Paro (Dzongkha: སྤ་རོ་) is a town and seat of Paro District, in the Paro Valley of Bhutan.[1] It is a historic town with many sacred sites and historical buildings scattered throughout the area. It is also home to Paro Airport, Bhutan's sole international airport.

History

Rinpung Dzong a fortress-monastery overlooking the Paro valley has a long history. A monastery was first built on the site by Padma Sambhava at the beginning of the tenth century, but it was not until 1644 that Ngawang Namgyal built a larger monastery on the old foundations; for centuries this imposing five-storey building served as an effective defence against numerous invasion attempts by the Tibetans.[2]

Built with stones instead of clay, the Dzong was named Rinpung, meaning "heaps of jewels" but Rinpung and all its treasures were destroyed by the fire in 1907.[2] Only one thangka, known as Thongdel, was saved. The Paro Dzong was rebuilt by the penlop dawa Penjor after the fire. Housed within its walls is a collection of sacred masks and costumes. Some date back several centuries; others were contributed by Dawa Penjor and his successor Penlop Tshering Penjor in recent times.[2]

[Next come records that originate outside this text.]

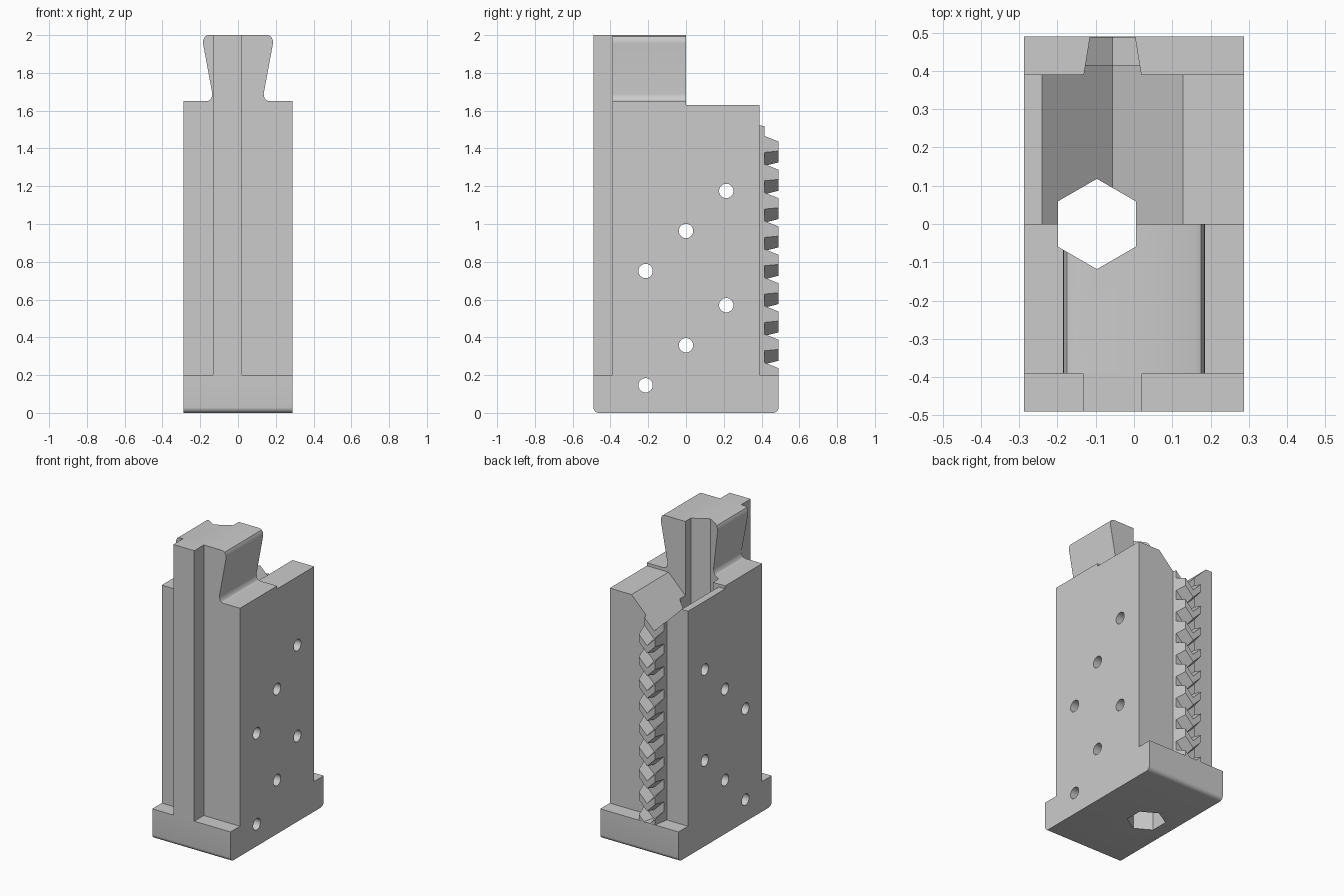
import bpy, bmesh
from math import sin, cos, pi, radians

if "Cube" in bpy.data.objects:
    bpy.data.objects.remove(bpy.data.objects["Cube"])

grey = bpy.data.materials.new("plain_grey")
grey.use_nodes = True
grey.diffuse_color = (0.6, 0.6, 0.6, 1)
grey.node_tree.nodes["Principled BSDF"].inputs["Base Color"].default_value = (0.6, 0.6, 0.6, 1)

W = 0.288       # half width
C = -0.056      # centre line of rail, groove and rack
V = 1.446       # lowest point of the V groove


def add_loft(bm, ring_a, ring_b):
    """Solid between two matching rings of points."""
    a = [bm.verts.new(p) for p in ring_a]
    b = [bm.verts.new(p) for p in ring_b]
    faces = [bm.faces.new(a), bm.faces.new(b[::-1])]
    for i in range(len(a)):
        j = (i + 1) % len(a)
        faces.append(bm.faces.new((a[j], a[i], b[i], b[j])))
    bmesh.ops.recalc_face_normals(bm, faces=faces)


def make(name, *pairs):
    bm = bmesh.new()
    for ring_a, ring_b in pairs:
        add_loft(bm, ring_a, ring_b)
    mesh = bpy.data.meshes.new(name)
    bm.to_mesh(mesh)
    bm.free()
    mesh.materials.append(grey)
    obj = bpy.data.objects.new(name, mesh)
    bpy.context.collection.objects.link(obj)
    return obj


def along_x(pts, x0, x1):
    return [(x0, y, z) for y, z in pts], [(x1, y, z) for y, z in pts]


def along_y(pts, y0, y1):
    return [(x, y0, z) for x, z in pts], [(x, y1, z) for x, z in pts]


def circle(cx, cy, r, n, start=0.0):
    return [(cx + r * cos(start + 2 * pi * i / n), cy + r * sin(start + 2 * pi * i / n)) for i in range(n)]


def cut(obj, *cutters):
    for cutter in cutters:
        mod = obj.modifiers.new("cut", 'BOOLEAN')
        mod.operation = 'DIFFERENCE'
        mod.solver = 'EXACT'
        mod.object = cutter
    bpy.context.view_layer.update()
    deps = bpy.context.evaluated_depsgraph_get()
    mesh = bpy.data.meshes.new_from_object(obj.evaluated_get(deps))
    obj.modifiers.clear()
    obj.data = mesh


# Body and base: stepped side profile with rounded lower edges
R = 0.03
arc = [radians(15 * i) for i in range(7)]
profile = [(-0.49 + R - R * cos(t), R - R * sin(t)) for t in arc]
profile += [(0.49 - R + R * sin(t), R - R * cos(t)) for t in arc]
profile += [(0.49, 0.2), (0.39, 0.2), (0.39, 1.63), (0, 1.63), (0, 1.65),
            (-0.39, 1.65), (-0.39, 0.2), (-0.49, 0.2)]
body = make("body", along_x(profile, -W, W))

# Dovetail block on top
half = [(0.165, 1.65), (0.15, 1.655), (0.14, 1.667), (0.136, 1.69), (0.185, 1.955),
        (0.184, 1.975), (0.175, 1.993), (0.158, 2.0)]
dovetail = make("dovetail", along_y(half + [(-x, z) for x, z in reversed(half)], -0.39, 0))

# Front guide rail
rail = make("front_rail", along_y([(C - 0.077, 0.2), (C + 0.077, 0.2), (C + 0.077, 2), (C - 0.077, 2)], -0.49, -0.39))

# Cutters: hexagonal bore, cross holes, V groove
hexagon = circle(-0.097, 0, 0.118, 6, pi / 2)
bore = make("bore_cutter", ([(x, y, -0.1) for x, y in hexagon], [(x, y, 2.1) for x, y in hexagon]))
spots = [(y, z + dz) for dz in (0, 0.605) for y, z in ((0.213, 0.57), (0, 0.358), (-0.214, 0.146))]
holes = make("hole_cutter", *[along_x(circle(y, z, 0.038, 32), -0.4, 0.4) for y, z in spots])
groove = make("groove_cutter", along_y([(C, V), (C + 0.3, V + 0.3), (C - 0.3, V + 0.3)], 0, 0.6))
cut(body, groove, bore, holes)
cut(dovetail, bore)
for cutter in (bore, holes, groove):
    bpy.data.objects.remove(cutter)


# Rack on the back: tapered strip and chevron teeth
def strip(h, y):
    return [(x, y, z) for x, z in ((C - h, 0.2), (C + h, 0.2), (C + h, V + h), (C, V), (C - h, V + h))]


def chevron(h, y, top, bottom):
    return [(x, y, z) for x, z in ((C - h, top + h), (C, top), (C + h, top + h),
                                   (C + h, bottom + h), (C, bottom), (C - h, bottom + h))]


rack_strip = make("rack_strip", (strip(0.076, 0.39), strip(0.072, 0.415)))
teeth = make("rack_teeth", *[(chevron(0.072, 0.414, 1.395 - 0.15 * k, 1.307 - 0.15 * k),
                              chevron(0.06, 0.489, 1.377 - 0.15 * k, 1.326 - 0.15 * k)) for k in range(9)])

# Smooth the rounded edges, keep the rest sharp
for obj in bpy.context.view_layer.objects:
    obj.select_set(obj in (body, dovetail, rail, rack_strip, teeth))
bpy.context.view_layer.objects.active = body
bpy.ops.object.shade_smooth_by_angle(angle=radians(30))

On the hill above the Dzong stands an ancient watchtower called Ta Dzong which since 1967, has been the National Museum of Bhutan. Across a medieval bridge below the Dzong stands the , a royal residence constructed by penlop Tshering Penjor.[2]

Architecture

Along the main street there is a complex of traditional architecture with richly decorated buildings housing small shops, institutions and restaurants.[3]

The Dungtse Lhakhang is a 15th-century temple near the new bridge, and the is visible through the fence. Members of royal family lodge in the palace when passing.[3] Nearby is the old bridge by the Rinpung Dzong. Notable hotels include the Olathang Hotel built in an ornate style.[3]

About 10 kilometres (6 miles) outside Paro is the famous Taktshang (Tiger’s Nest) Hermitage on the face of a sheer 1,000-metre (3,281-foot) cliff. The place is highly sacred to the Bhutanese in that they believe Guru Rinpoche, the father of Bhutanese Buddhism landed here on the back of a tigress. The trek to Tiger's nest monastery takes about three hours one way. A scenic view of the town of Paro can be seen from the Tiger's nest.[3] A 16-kilometre (10-mile) road passes up the valley to the ruins of another fortress-monastery, Drukyel Dzong, which was partly destroyed by fire in 1951.[3]

Paro is home to Bhutan's tallest building, the Ta-Dzhong, which is 22 meters (72 feet) high, and has 6 floors. It was completed in 1649.[4]

Airport

Paro Airport has been described as "the most difficult commercial airport in the world",[5] The airport has only one runway. Airplanes on approach pass by 5,500m Himalayan mountain peaks, and the 1,980m runway length presents a double challenge, due to the extremely high density altitude at the site. As a result, only a handful of airline pilots (8 as of December 2014) are certified to operate commercial airplanes there. About 30,000 persons arrive at the airport each year.

Gallery

References

  1. ^ National Geospatial Intelligence Agency
  2. ^ a b c d "Paro - the beautiful valley". East-Himalaya.com. Retrieved 11 July 2008.
  3. ^ a b c d e "In The Kingdom Of Bhutan". Global Sapiens. 6 October 2002. Retrieved 11 July 2008.
  4. ^ https://www.emporis.com/statistics/tallest-buildings/country/100020/bhutan
  5. ^ [1] Paro Airport, atlas obscura (website), accessed 3 December 2014

External links

  • Paro travel guide from Wikivoyage